- The user goes to the Fair Labor Association website to find information about the organization. This is the first time for this user on the organizational website.
- The user is a current visitor on the FLA’s web page. Starting from the home page (http://www.fairlabor.org), he/she uses the “Search” box to find all Nestle reports produced by FLA during the last two years.
The above tasks were created following interviews where users talked about their difficulty in finding information on the website. The search for information — either about the organization itself or about organizational documents — is also the most frequent task performed by users who arrive on the page, given the organization’s public role as a multi-stakeholder association advocating for labor justice.
To evaluate the site in accordance with the heuristics criteria above, I performed the evaluation in three passes, with a subset of 3-4 heuristics examined per pass and rated individually. This ensured that all heuristics were carefully considered for each component of the product’s interface. Ratings of heuristics are on a scale of 0 (not a usability problem) to 4 (usability catastrophe). They were determined based on the criteria established by Nielsen as follows: frequency (is the problem common or rare?); persistence (can users overcome the problem once they are aware of it?); impact (is the issue easy or difficult for users to overcome?); and market impact of the issue (is this likely to impact severely the popularity of this product?). On finishing the evaluation, I identified top issues and performed a final pass in order to prioritize those issues of utmost importance for Fair Labor Association. A report with Findings and Recommendations following can be shared upon request.
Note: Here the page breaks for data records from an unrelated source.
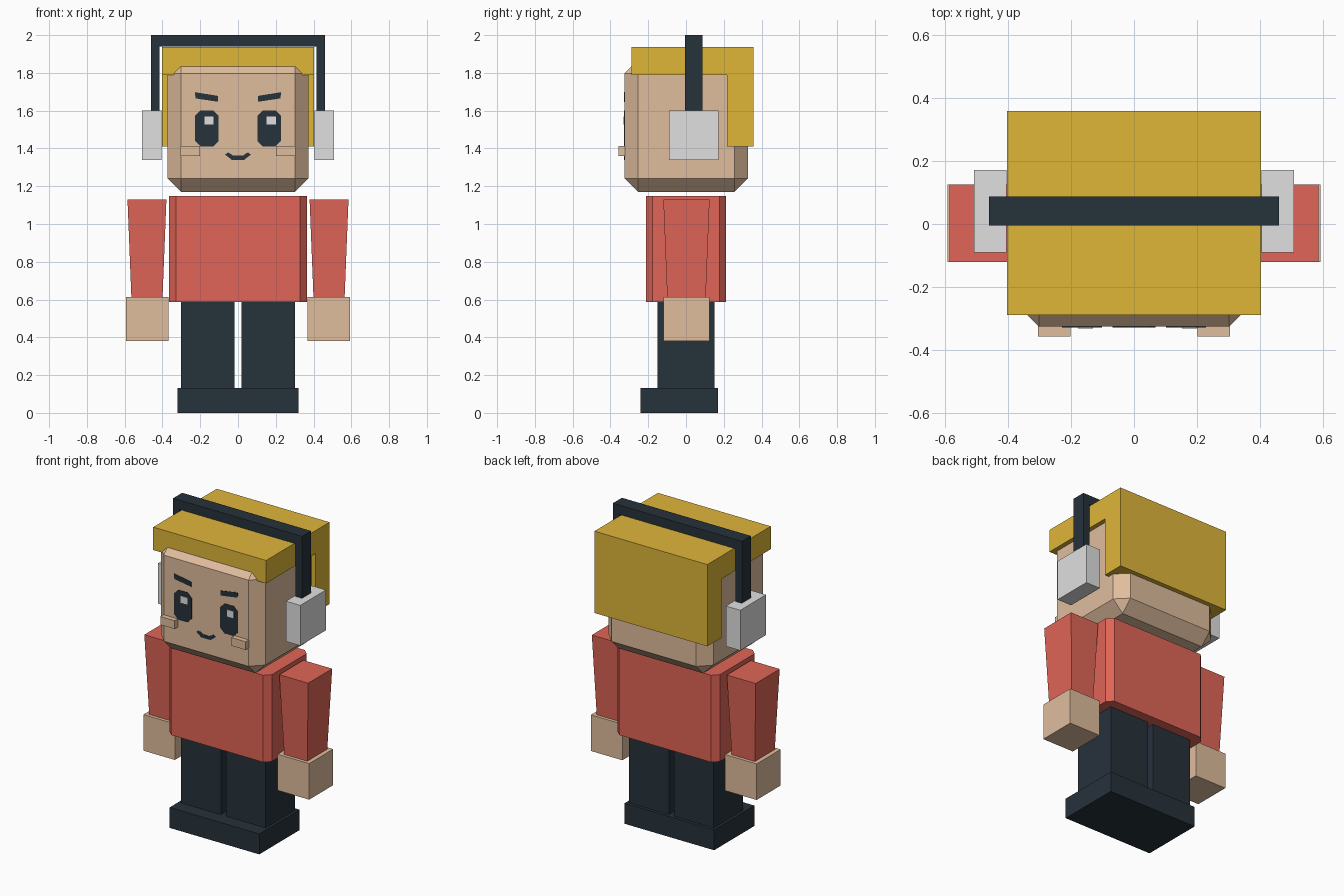
import bpy, bmesh
from mathutils import Vector

cube = bpy.data.objects.get("Cube")
if cube:
    bpy.data.objects.remove(cube, do_unlink=True)


def material(name, rgb):
    lin = [((c / 255 + 0.055) / 1.055) ** 2.4 for c in rgb] + [1.0]
    m = bpy.data.materials.new(name)
    m.use_nodes = True
    m.diffuse_color = lin
    bsdf = m.node_tree.nodes["Principled BSDF"]
    bsdf.inputs["Base Color"].default_value = lin
    bsdf.inputs["Roughness"].default_value = 0.8
    return m


SKIN = material("skin", (224, 189, 157))
RED = material("red shirt", (224, 101, 87))
YELLOW = material("yellow hair", (223, 182, 57))
DARK = material("dark navy", (38, 50, 59))
WHITE = material("light grey", (224, 224, 224))


def finish(name, bm, mat):
    bmesh.ops.recalc_face_normals(bm, faces=bm.faces)
    mesh = bpy.data.meshes.new(name)
    bm.to_mesh(mesh)
    bm.free()
    mesh.materials.append(mat)
    obj = bpy.data.objects.new(name, mesh)
    bpy.context.collection.objects.link(obj)
    return obj


def box(name, x, y, z, mat, bevel=0, upright_only=False, taper=(1, 1)):
    """Box from (low, high) ranges; taper scales the bottom in x and y."""
    bm = bmesh.new()
    bmesh.ops.create_cube(bm, size=1)
    for v in bm.verts:
        sx, sy = taper if v.co.z < 0 else (1, 1)
        t = Vector((v.co.x * sx, v.co.y * sy, v.co.z))
        v.co = [(lo + hi) / 2 + c * (hi - lo) for c, (lo, hi) in zip(t, (x, y, z))]
    if bevel:
        edges = [e for e in bm.edges if not upright_only
                 or abs(e.verts[0].co.z - e.verts[1].co.z) > 0.01]
        bmesh.ops.bevel(bm, geom=edges, offset=bevel, segments=1,
                        profile=0.5, affect='EDGES')
    return finish(name, bm, mat)


def prism(name, outline, axis, lo, hi, mat):
    """Extrude an outline: (x, z) pairs along y, or (y, z) pairs along x."""
    bm = bmesh.new()
    place = (lambda a, b: (a, lo, b)) if axis == 'Y' else (lambda a, b: (lo, a, b))
    face = bm.faces.new([bm.verts.new(place(a, b)) for a, b in outline])
    ext = bmesh.ops.extrude_face_region(bm, geom=[face])["geom"]
    shift = (0, hi - lo, 0) if axis == 'Y' else (hi - lo, 0, 0)
    bmesh.ops.translate(bm, vec=shift,
                        verts=[g for g in ext if isinstance(g, bmesh.types.BMVert)])
    return finish(name, bm, mat)


def span(side, a, b):
    return tuple(sorted((side * a, side * b)))


# Body
box("shoes", (-0.32, 0.32), (-0.24, 0.17), (0, 0.132), DARK)
box("torso", (-0.365, 0.365), (-0.213, 0.213), (0.587, 1.148), RED, 0.036, True)

# Head and hair
FACE = -0.325
box("head", (-0.374, 0.374), (FACE, 0.328), (1.17, 1.87), SKIN, 0.072)
prism("hair", [(-0.289, 1.79), (-0.289, 1.938), (0.358, 1.938),
               (0.358, 1.41), (0.216, 1.41), (0.216, 1.79)],
      'X', -0.403, 0.403, YELLOW)

# Headphone band
prism("headphone_band",
      [(-0.46, 1.59), (-0.46, 2), (0.46, 2), (0.46, 1.59),
       (0.415, 1.59), (0.415, 1.94), (-0.415, 1.94), (-0.415, 1.59)],
      'Y', -0.004, 0.088, DARK)

# Paired parts
for label, s in (("left", 1), ("right", -1)):
    box(label + "_leg", span(s, 0.018, 0.303), (-0.15, 0.15), (0.13, 0.588), DARK)
    box(label + "_arm", span(s, 0.379, 0.585), (-0.12, 0.125), (0.61, 1.13), RED,
        taper=(0.8, 0.83))
    box(label + "_hand", span(s, 0.367, 0.592), (-0.12, 0.125), (0.38, 0.613), SKIN)
    box(label + "_ear_cup", span(s, 0.405, 0.508), (-0.09, 0.172), (1.34, 1.6), WHITE)
    box(label + "_cheek", span(s, 0.202, 0.305), (-0.357, -0.31), (1.36, 1.413), SKIN)

    # Eye plate with cut corners, highlight and slanted brow
    x0, x1, z0, z1, c = 0.102, 0.228, 1.41, 1.602, 0.03
    eye = [(x0 + c, z0), (x1 - c, z0), (x1, z0 + c), (x1, z1 - c),
           (x1 - c, z1), (x0 + c, z1), (x0, z1 - c), (x0, z0 + c)]
    prism(label + "_eye", [(s * a, b) for a, b in eye],
          'Y', FACE - 0.003, FACE + 0.003, DARK)
    hx = s * 0.165 + 0.011
    box(label + "_eye_highlight", (hx - 0.024, hx + 0.024),
        (FACE - 0.006, FACE), (1.526, 1.57), WHITE)
    brow = [(0.105, 1.647), (0.225, 1.665), (0.228, 1.698), (0.105, 1.678)]
    prism(label + "_brow", [(s * a, b) for a, b in brow],
          'Y', FACE - 0.003, FACE + 0.003, DARK)

# Smile
upper = [(-0.052, 1.379), (-0.025, 1.362), (0.025, 1.362), (0.052, 1.379)]
lower = [(0.068, 1.367), (0.033, 1.34), (-0.033, 1.34), (-0.068, 1.367)]
prism("mouth", upper + lower, 'Y', FACE - 0.003, FACE + 0.003, DARK)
I used visualization tools to create infographics to present FLA research on code violations, such as child labor, wages, and benefits noncompliance, in the multinational agricultural sector. The infographics created focus on productions of cocoa and hazelnut in Cote d’Ivoire and Turkey respectively and on Syngenta corn farms and were published in the organization’s final annual report. Samples of this work can be seen below. More can be shared upon request.
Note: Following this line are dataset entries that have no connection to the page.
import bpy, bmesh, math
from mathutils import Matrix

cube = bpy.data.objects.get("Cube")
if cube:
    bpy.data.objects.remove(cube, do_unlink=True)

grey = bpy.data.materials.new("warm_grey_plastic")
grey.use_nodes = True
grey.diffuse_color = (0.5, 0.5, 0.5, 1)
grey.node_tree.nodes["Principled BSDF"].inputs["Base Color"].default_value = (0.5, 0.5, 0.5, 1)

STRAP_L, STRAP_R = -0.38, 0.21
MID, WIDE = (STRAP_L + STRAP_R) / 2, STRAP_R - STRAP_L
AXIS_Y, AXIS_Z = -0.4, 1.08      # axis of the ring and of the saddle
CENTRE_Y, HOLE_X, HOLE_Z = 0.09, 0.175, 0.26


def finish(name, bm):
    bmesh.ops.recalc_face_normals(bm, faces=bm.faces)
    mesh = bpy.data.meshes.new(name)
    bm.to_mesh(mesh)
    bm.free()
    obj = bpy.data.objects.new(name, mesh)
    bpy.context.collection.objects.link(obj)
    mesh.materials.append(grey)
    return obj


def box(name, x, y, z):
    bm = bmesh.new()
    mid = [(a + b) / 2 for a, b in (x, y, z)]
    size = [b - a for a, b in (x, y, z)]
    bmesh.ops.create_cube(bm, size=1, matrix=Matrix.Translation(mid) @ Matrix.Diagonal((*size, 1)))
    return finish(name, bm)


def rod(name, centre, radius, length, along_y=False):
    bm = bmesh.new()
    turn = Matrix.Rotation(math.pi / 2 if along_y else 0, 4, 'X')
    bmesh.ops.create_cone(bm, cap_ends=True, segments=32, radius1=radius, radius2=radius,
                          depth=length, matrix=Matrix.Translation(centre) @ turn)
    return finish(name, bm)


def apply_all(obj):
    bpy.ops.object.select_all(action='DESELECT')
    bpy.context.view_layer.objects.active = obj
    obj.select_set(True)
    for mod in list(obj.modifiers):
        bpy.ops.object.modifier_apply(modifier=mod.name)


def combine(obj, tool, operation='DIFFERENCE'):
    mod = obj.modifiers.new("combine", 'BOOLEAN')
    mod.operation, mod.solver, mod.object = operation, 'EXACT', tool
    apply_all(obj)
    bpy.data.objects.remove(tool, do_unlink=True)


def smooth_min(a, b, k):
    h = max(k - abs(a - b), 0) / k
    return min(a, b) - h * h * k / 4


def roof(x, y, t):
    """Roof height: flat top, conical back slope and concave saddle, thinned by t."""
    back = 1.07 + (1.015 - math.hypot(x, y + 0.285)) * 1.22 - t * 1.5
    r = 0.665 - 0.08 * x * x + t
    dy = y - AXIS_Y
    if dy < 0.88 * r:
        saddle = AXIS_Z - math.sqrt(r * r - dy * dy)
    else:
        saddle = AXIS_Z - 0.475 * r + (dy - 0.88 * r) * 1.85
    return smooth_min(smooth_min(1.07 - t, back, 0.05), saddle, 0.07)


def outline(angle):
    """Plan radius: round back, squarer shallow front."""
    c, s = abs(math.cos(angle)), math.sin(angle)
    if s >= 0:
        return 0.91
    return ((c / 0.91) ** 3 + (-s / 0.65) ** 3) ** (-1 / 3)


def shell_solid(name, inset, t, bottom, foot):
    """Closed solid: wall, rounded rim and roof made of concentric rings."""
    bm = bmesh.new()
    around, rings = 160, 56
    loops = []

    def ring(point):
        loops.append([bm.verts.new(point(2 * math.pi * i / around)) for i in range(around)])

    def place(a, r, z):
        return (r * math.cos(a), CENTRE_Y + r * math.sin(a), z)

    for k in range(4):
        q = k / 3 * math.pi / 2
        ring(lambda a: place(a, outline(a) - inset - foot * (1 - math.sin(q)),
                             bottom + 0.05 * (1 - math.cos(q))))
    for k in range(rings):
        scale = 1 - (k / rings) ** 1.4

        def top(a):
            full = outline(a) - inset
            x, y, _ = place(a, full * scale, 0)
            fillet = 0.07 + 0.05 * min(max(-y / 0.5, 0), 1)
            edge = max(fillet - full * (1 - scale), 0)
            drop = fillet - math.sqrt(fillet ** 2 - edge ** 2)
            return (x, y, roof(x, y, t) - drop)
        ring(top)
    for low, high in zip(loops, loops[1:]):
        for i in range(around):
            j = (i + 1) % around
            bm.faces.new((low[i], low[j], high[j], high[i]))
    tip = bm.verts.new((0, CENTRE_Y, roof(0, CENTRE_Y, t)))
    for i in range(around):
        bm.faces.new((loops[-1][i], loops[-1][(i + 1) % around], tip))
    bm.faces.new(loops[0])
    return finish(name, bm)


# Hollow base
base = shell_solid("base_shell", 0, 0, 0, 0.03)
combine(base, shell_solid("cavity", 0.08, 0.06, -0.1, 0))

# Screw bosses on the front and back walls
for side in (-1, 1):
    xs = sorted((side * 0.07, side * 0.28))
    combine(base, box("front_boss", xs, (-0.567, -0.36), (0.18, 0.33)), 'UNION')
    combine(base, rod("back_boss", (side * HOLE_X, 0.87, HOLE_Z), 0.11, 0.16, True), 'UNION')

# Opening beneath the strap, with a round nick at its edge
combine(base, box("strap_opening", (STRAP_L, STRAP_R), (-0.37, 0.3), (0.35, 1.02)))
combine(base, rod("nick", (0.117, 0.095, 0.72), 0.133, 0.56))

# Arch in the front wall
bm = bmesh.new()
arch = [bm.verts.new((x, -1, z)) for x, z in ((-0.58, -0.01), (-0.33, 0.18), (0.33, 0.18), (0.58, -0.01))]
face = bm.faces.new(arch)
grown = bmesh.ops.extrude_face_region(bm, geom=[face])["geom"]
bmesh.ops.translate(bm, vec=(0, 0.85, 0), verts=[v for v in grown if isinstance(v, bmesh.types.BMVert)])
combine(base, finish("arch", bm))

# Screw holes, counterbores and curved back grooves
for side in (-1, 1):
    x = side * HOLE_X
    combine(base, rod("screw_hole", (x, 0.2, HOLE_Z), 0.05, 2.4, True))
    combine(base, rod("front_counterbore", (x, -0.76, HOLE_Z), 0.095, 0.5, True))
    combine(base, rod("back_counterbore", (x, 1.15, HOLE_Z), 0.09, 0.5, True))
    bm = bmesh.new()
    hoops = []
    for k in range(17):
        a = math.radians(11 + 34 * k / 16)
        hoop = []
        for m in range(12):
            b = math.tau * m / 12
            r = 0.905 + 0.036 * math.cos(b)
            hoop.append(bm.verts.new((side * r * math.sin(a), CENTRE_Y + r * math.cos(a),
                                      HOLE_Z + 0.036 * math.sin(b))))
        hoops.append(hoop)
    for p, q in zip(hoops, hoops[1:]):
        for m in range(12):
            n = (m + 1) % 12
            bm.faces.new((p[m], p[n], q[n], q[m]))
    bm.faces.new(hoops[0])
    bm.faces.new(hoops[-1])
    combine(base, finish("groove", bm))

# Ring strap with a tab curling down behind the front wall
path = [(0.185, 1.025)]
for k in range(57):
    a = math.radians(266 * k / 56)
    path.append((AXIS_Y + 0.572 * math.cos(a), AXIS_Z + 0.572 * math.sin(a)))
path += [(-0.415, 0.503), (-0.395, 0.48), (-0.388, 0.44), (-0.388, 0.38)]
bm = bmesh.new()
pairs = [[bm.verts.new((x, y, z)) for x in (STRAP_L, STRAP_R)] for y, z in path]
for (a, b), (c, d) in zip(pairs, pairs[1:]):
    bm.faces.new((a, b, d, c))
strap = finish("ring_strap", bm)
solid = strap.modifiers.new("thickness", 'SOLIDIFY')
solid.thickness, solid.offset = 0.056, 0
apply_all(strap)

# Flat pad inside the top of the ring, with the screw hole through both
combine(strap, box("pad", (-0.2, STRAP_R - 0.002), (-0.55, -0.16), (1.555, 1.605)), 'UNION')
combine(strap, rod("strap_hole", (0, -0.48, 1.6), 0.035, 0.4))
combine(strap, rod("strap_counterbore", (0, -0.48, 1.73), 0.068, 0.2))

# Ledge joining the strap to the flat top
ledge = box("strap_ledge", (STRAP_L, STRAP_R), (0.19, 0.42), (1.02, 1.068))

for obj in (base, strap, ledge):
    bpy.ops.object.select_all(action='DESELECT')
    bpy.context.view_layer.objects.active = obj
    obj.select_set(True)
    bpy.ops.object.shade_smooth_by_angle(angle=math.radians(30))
Role played: Research, Ideation, and Review
I worked with Data Kind in Washington DC to design a geomapping application using CartoDB. Following a process of ideation and several review steps, we mapped worldwide factory assessments conducted by Fair Labor Association. Data can be sorted by year, code element, and country.